_ _ 1. What impression it made upon him: Moses made haste, and bowed his head, Exodus 34:8. Thus he expressed, (1.) His humble reverence and adoration of God's glory, giving him the honour due to that name he had thus proclaimed. Even the goodness of God must be looked upon by us with a profound veneration and holy awe. (2.) His joy in this discovery which God had made of himself, and his thankfulness for it. We have reason gratefully to acknowledge God's goodness to us, not only in the real instances of it, but in the declarations he has made of it by his word; not only that he is, and will be, gracious to us, but that he is pleased to let us know it. (3.) His holy submission to the will of God, made known in this declaration, subscribing to his justice as well as mercy, and putting himself and his people Israel under the government and direction of such a God as Jehovah had now proclaimed himself to be. Let this God be our God for ever and ever.
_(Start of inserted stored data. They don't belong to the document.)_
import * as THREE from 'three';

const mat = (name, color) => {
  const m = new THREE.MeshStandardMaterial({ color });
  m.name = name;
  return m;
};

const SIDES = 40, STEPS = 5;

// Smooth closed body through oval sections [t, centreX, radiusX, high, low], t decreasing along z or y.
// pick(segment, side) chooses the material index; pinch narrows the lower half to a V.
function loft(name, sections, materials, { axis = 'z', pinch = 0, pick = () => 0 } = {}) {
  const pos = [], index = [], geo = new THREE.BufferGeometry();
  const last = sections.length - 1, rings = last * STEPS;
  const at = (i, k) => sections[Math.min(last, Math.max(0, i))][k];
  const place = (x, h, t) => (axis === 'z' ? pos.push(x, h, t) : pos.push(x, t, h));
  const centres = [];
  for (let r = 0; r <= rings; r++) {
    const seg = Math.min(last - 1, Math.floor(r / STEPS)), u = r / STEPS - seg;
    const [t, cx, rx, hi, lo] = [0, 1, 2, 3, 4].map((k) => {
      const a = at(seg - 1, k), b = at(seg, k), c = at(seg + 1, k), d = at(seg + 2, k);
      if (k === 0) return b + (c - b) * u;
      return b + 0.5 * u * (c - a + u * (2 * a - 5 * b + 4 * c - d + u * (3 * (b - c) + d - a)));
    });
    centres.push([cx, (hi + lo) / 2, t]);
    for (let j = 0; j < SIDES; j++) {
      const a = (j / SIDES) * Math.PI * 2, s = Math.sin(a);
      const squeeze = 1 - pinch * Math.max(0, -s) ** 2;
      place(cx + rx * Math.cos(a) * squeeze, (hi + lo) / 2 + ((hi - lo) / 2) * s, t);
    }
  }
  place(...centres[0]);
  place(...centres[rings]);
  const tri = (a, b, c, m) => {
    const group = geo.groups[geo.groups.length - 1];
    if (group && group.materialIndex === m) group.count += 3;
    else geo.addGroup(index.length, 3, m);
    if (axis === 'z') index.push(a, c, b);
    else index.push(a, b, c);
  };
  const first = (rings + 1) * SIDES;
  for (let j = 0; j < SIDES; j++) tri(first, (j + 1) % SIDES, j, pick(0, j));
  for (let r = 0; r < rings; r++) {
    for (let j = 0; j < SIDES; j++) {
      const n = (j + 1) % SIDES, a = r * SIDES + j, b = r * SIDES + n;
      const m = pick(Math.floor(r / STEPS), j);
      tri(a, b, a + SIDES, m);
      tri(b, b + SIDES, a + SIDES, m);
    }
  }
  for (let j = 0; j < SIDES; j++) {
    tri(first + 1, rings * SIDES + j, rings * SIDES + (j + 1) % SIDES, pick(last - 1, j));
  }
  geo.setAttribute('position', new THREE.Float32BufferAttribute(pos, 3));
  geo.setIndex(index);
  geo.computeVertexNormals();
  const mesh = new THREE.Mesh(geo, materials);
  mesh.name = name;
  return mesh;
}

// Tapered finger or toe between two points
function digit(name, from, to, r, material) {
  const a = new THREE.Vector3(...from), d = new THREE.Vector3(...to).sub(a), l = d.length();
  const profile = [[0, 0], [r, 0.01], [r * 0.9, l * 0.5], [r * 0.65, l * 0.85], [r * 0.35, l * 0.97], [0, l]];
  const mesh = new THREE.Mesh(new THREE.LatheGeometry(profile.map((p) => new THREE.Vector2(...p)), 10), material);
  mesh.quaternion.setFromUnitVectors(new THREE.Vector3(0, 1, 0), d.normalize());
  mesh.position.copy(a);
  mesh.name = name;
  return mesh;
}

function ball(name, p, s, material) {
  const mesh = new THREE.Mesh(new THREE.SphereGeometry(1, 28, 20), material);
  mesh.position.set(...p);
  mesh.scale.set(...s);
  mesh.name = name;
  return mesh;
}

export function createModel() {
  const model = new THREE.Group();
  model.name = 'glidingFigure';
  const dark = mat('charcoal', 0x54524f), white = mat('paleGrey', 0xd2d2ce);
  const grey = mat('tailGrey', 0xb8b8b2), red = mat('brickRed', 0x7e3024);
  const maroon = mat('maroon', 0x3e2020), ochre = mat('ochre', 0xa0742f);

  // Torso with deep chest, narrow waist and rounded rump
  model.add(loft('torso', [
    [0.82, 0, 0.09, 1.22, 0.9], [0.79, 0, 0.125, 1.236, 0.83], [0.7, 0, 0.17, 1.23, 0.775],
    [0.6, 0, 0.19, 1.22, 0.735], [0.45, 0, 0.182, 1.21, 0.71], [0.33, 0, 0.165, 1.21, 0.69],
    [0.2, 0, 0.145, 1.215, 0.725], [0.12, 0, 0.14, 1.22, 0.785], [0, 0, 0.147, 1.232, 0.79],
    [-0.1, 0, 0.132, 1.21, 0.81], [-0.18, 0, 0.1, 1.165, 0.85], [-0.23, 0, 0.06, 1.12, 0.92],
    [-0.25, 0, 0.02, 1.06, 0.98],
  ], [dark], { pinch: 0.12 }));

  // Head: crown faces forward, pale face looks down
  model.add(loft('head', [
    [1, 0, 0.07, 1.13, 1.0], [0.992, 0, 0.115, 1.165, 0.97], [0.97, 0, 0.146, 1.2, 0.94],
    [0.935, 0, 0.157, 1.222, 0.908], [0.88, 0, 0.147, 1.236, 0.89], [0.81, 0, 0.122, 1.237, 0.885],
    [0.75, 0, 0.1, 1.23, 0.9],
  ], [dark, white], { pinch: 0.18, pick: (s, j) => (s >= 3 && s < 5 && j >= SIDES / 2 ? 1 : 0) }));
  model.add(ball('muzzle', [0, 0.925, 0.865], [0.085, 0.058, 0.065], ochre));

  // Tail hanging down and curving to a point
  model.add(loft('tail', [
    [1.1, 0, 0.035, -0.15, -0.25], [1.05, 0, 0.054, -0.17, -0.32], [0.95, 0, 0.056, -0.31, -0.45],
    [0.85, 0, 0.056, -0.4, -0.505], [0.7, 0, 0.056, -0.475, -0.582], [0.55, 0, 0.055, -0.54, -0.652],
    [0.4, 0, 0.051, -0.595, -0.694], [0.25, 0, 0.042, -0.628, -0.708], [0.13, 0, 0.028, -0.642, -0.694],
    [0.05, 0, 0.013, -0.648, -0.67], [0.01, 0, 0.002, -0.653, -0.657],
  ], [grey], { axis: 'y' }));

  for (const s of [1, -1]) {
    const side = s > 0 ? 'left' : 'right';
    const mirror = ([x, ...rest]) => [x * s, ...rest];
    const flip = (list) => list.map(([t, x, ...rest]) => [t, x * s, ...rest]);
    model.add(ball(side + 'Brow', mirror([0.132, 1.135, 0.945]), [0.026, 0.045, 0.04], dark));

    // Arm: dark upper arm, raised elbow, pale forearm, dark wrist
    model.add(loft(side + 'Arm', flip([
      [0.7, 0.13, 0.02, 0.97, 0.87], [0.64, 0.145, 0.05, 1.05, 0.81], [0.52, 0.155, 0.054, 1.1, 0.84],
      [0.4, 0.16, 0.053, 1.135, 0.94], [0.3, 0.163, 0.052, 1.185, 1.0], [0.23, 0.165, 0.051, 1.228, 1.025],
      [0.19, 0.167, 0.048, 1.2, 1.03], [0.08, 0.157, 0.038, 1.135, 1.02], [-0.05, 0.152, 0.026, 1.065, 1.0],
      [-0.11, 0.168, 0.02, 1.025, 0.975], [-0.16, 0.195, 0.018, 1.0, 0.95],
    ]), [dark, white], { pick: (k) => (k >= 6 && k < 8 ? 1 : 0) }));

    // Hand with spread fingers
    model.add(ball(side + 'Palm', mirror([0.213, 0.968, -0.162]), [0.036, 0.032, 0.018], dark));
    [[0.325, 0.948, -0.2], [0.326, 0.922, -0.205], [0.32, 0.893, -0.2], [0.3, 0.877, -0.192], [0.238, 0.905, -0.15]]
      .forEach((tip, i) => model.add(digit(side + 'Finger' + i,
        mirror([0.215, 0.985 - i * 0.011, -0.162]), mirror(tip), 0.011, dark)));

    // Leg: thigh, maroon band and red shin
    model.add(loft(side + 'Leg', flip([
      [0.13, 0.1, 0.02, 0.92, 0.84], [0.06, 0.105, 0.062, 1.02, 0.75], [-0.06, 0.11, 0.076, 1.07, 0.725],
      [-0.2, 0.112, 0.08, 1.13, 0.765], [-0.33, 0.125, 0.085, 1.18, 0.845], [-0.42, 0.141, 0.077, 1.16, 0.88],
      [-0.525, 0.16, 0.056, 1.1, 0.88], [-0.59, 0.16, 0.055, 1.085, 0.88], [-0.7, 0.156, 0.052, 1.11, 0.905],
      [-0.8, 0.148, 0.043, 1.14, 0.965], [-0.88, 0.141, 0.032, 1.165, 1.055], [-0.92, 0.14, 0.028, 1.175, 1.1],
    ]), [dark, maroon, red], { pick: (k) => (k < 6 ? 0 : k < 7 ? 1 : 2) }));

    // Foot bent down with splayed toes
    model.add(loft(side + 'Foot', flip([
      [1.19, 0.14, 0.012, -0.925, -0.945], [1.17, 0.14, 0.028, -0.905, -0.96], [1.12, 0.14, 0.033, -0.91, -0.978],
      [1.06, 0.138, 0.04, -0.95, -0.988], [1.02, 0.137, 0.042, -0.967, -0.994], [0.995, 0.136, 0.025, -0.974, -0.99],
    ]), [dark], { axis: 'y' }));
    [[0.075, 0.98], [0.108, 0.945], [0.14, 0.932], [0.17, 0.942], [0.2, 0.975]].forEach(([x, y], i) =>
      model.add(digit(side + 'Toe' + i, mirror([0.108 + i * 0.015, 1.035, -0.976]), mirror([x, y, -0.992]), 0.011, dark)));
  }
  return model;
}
_ _ 2. What improvement he made of it. He immediately grounded a prayer upon it (Exodus 34:9); and a more earnest affectionate prayer it is, (1.) For the presence of God with his people Israel in the wilderness: “I pray thee, go among us, for thy presence is all in all to our safety and success.” (2.) For pardon of sin: “O pardon our iniquity and our sin, else we cannot expect thee to go among us.” And, (3.) For the privileges of a peculiar people: “Take us for thy inheritance, which thou wilt have a particular eye to, and concern for, and delight in.” These things God had already promised, and given Moses assurances of, and yet he prays for them, not as doubting the sincerity of God's grants, but as one solicitous for the ratification of them. God's promises are intended, not to supersede, but to direct and encourage, prayer. Those who have some good hopes, through grace, that their sins are pardoned, must yet continue to pray for pardon, for the renewing of their pardon, and the clearing of it more and more to their souls. The more we see of God's goodness the more ashamed we should be of our own sins, and the more earnest for an interest in it. God had said, in the close of the proclamation, that he would visit the iniquity upon the children; and Moses here deprecates that. “Lord, do not only pardon it to them, but to their children, and let our covenant-relation to thee be entailed upon our posterity, as an inheritance.” Thus Moses, like a man of a truly public spirit, intercedes even for the children that should be born. But it is a strange plea he urges: For it is a stiff-necked people. God had given this as a reason why he would not go along with them, Exodus 33:3. “Yea,” says Moses, “the rather go along with us; for the worse they are the more need they have of thy presence and grace to make them better.” Moses sees them so stiff-necked that, for his part, he has neither patience nor power enough to deal with them. “Therefore, Lord, do thou go among us, else they will never be kept in awe. Thou wilt spare, and bear with them, for thou art God, and not man,” Hosea 11:9.